The Latest on Public Health Data Reporting and Stage 2 Meaningful Use

The Latest on Public Health Data Reporting and Stage 2 Meaningful Use   We’ve discussed before on this blog how electronic health records — anything from family practice EHR software to large hospital systems —can, in theory, contribute to public health goals by facilitating large-scale epidemiological analysis and similar projects. That’s one more reason, besides the fact that they increase efficiency by about 6% annually, for healthcare providers of all sizes to consider them. And, in fact, it appears that most are: As of 2013, 78% of office-based physicians reported using EHR or EMR software, as opposed to only 18% in 2001. Moreover, more and more providers are focusing on meeting federal meaningful use criteria, with about three-quarters of current EHR users saying their systems are up to that standard.     But has it actually been shown that electronic records do improve public health reporting? As of last month, the answer is yes.     Hospital Reporting According to data released by the Office of the National Coordinator for Health IT (ONC), hospitals meeting Stage 2 meaningful use criteria were able to significantly increase their electronic reporting of health data to registries and public health agencies in 2014. “These data clearly demonstrate that public health agencies and hospitals are capable of exchanging electronic health information,” Dawn Heisey-Grove of the ONC told industry website MedicalResearch.com. “Adoption of electronic health records … and other health IT has made it possible to shift from time-intensive, paper-based public health reporting to electronic information exchange, which enables sending more complete information to public health agencies faster.” Reporting Details What were these hospitals better...
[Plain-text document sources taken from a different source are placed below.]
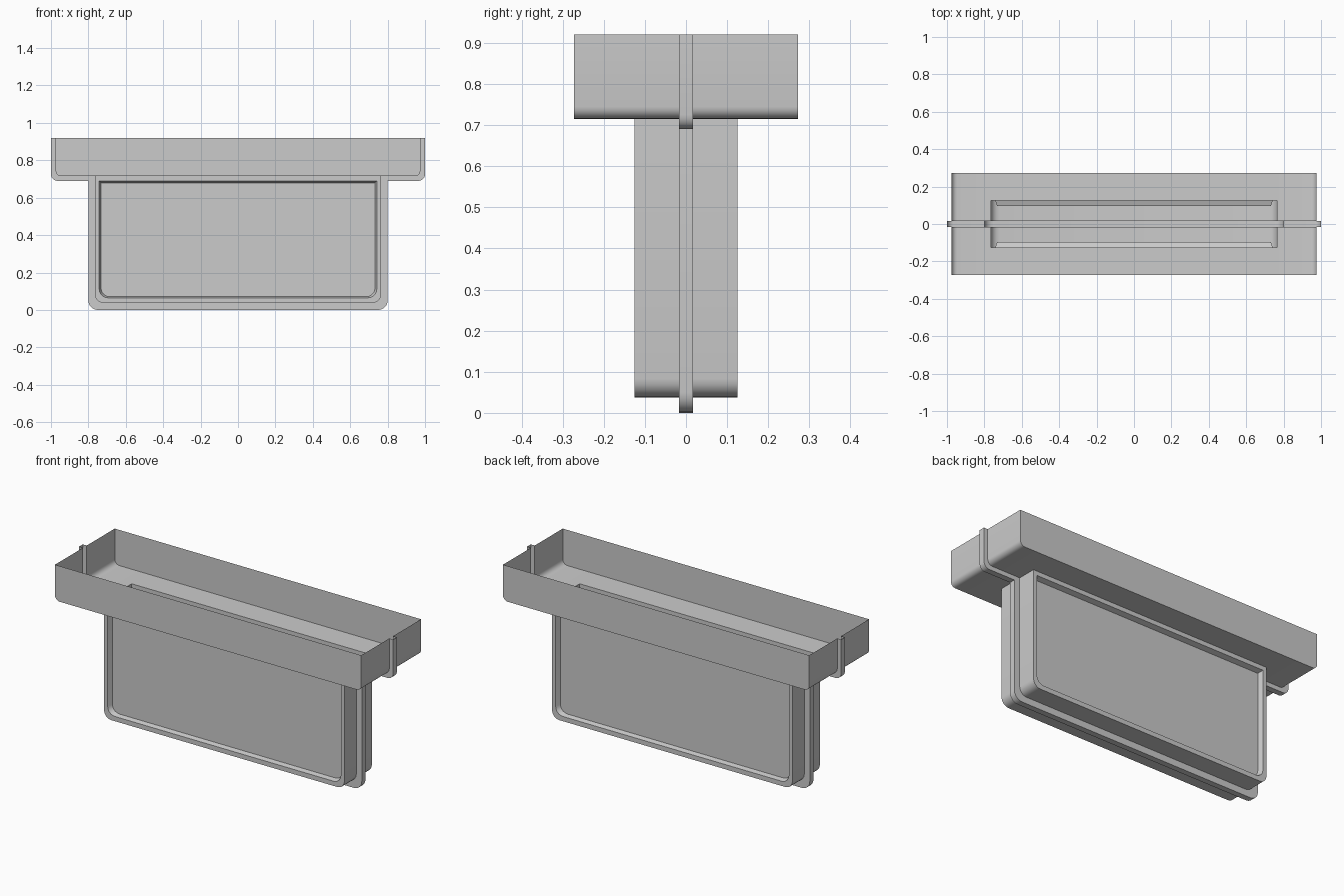
import bpy, bmesh
from math import sin, cos, pi

if "Cube" in bpy.data.objects:
    bpy.data.objects.remove(bpy.data.objects["Cube"])

TOP, RIB, BOX, TRAY = 0.92, 0.017, 0.125, 0.272   # rim height, half depths
SEG = 5


def corner(x, z, r):
    """Rounded lower right corner, from the side wall to the floor."""
    return [(x - r + r * cos(a), z + r - r * sin(a))
            for a in (i * pi / 2 / SEG for i in range(SEG + 1))]


def both(half):
    """Mirror a right-hand profile to the left."""
    return half + [(-x, z) for x, z in reversed(half)]


def at(profile, y):
    return [(x, y, z) for x, z in profile]


def strip(a, b, closed=False):
    """Quads between two equally long rows of points."""
    n = len(a)
    return [[a[i], a[(i + 1) % n], b[(i + 1) % n], b[i]]
            for i in range(n if closed else n - 1)]


def build(name, faces, middle=()):
    """Make a shell from faces on the +y side, repeated on the -y side."""
    bm = bmesh.new()
    back = [[(x, -y, z) for x, y, z in reversed(f)] for f in faces]
    for f in list(faces) + back + list(middle):
        bm.faces.new([bm.verts.new(p) for p in f])
    bmesh.ops.remove_doubles(bm, verts=bm.verts, dist=0.0001)
    me = bpy.data.meshes.new(name)
    bm.to_mesh(me)
    bm.free()
    ob = bpy.data.objects.new(name, me)
    bpy.context.collection.objects.link(ob)
    bpy.ops.object.select_all(action='DESELECT')
    bpy.context.view_layer.objects.active = ob
    ob.select_set(True)
    bpy.ops.object.shade_smooth_by_angle(angle=pi / 6)
    return ob


# Profiles (x, z): tray part, then box part
tray_half = [(0.975, TOP)] + corner(0.975, 0.715, 0.03) + [(0.765, 0.715)]
box_half = [(0.765, 0.715)] + corner(0.765, 0.038, 0.045)
body = both(tray_half + box_half[1:])
rib = both([(1.0, TOP)] + corner(1.0, 0.69, 0.035) + [(0.80, 0.69)]
           + corner(0.80, 0.0, 0.05))

# Raised channel running round the centre line
build("centre_rib", strip(at(rib, RIB), at(body, RIB)),
      strip(at(rib, -RIB), at(rib, RIB)))

# Open upper tray: ends, floor beside the slot, long walls
left_half = [(-x, z) for x, z in reversed(tray_half)]
floor = [(0.765, 0.715), (-0.765, 0.715)]
build("upper_tray",
      strip(at(tray_half, RIB), at(tray_half, TRAY))
      + strip(at(left_half, RIB), at(left_half, TRAY))
      + strip(at(floor, BOX), at(floor, TRAY))
      + [at(both(tray_half[:-1]), TRAY)])

# Lower box: side and bottom walls, raised frame, recessed panel
box = both(box_half)
inset = both([(0.742, 0.69)] + corner(0.742, 0.065, 0.045))
panel = both([(0.732, 0.68)] + corner(0.732, 0.071, 0.045))
build("lower_box",
      strip(at(box, RIB), at(box, BOX))
      + strip(at(box, BOX), at(inset, BOX), True)
      + strip(at(inset, BOX), at(panel, 0.097), True)
      + [at(panel, 0.097)])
Warning Signs You’re Choosing the Wrong Medical Software Company

Warning Signs You’re Choosing the Wrong Medical Software Company   Electronic medical records and their slightly more comprehensive siblings, electronic health records, are getting better. While many physicians used to focus on bare-bones basic systems — adoption of basic systems by office-based physicians went up 21% between 2012 and 2013 alone — practices are getting smarter about choosing systems that will set them up to receive federal incentives and improve their overall efficiency. Currently, about three-fourths of physicians with EHR systems report that they’re capable of demonstrating “meaningful use” as defined by federal departments. But if you’re looking at medical software companies for the first time, it can still be very overwhelming, especially since choosing the wrong one to handle your EHR or EMR software can be a very expensive mistake. Check out five red flags to watch out for below.     Five Warning Signs That You’re Choosing the Wrong Medical Software Company   They Don’t Integrate All Your Systems:   If you’re just looking into medical software solutions now, a basic electronic record system probably isn’t the best route. Instead, you should be looking for a complete virtual practice management software that will digitize your records but also facilitate appointment scheduling, ordering and billing. There’s simply no reason not to integrate all those tasks. They Have Zero Clients in Your Specialty:   When it comes to record-keeping, different things tend to matter more in different specialties. If a software company has no clients with your same specialty, you may want to turn to a company with more experience within your narrower scope. They Don’t Run or Help You Run...

7 Signs Your Current EMR System Needs Replacing

7 Signs Your Current EMR System Needs Replacing   Electronic medical records or electronic health records are virtually ubiquitous. As of 2013, the percentage of office-based physicians using an EMR/EHR system had risen to 78% — from only 18% in 2001. Moreover, more than half of the physicians without an electronic record system are planning to purchase one or start using an already purchased one within a year.     But, as you unfortunately may have experienced, sometimes buying a software system is just the beginning of your problems. Here are seven signs that you’re better off starting over with a new EMR provider:   You Won’t Make Meaningful Use: If you’re hoping to reap the financial benefits of federal incentive programs, then this one should be a no-brainer: If your current EMR system doesn’t meet federal criteria for “meaningful use” (qualifying you for those financial benefits), then you need to find one that does. You Enter Things Twice or More: Combined EMR practice management software is supposed to make your life easier by keeping track of records, scheduling appointments and integrating billing systems. If you’re having to enter information into separate systems to manage all those functions, you should know there are more efficient options available to you. You Can’t Order or Prescribe: You should be able to do ordering and communicate with pharmacies directly from your EMR software. This can save you quite a bit of time in the long run, so you shouldn’t be content to live without it. You Constantly Find New Fees: Getting a top-notch EMR system can cost quite a bit (although it...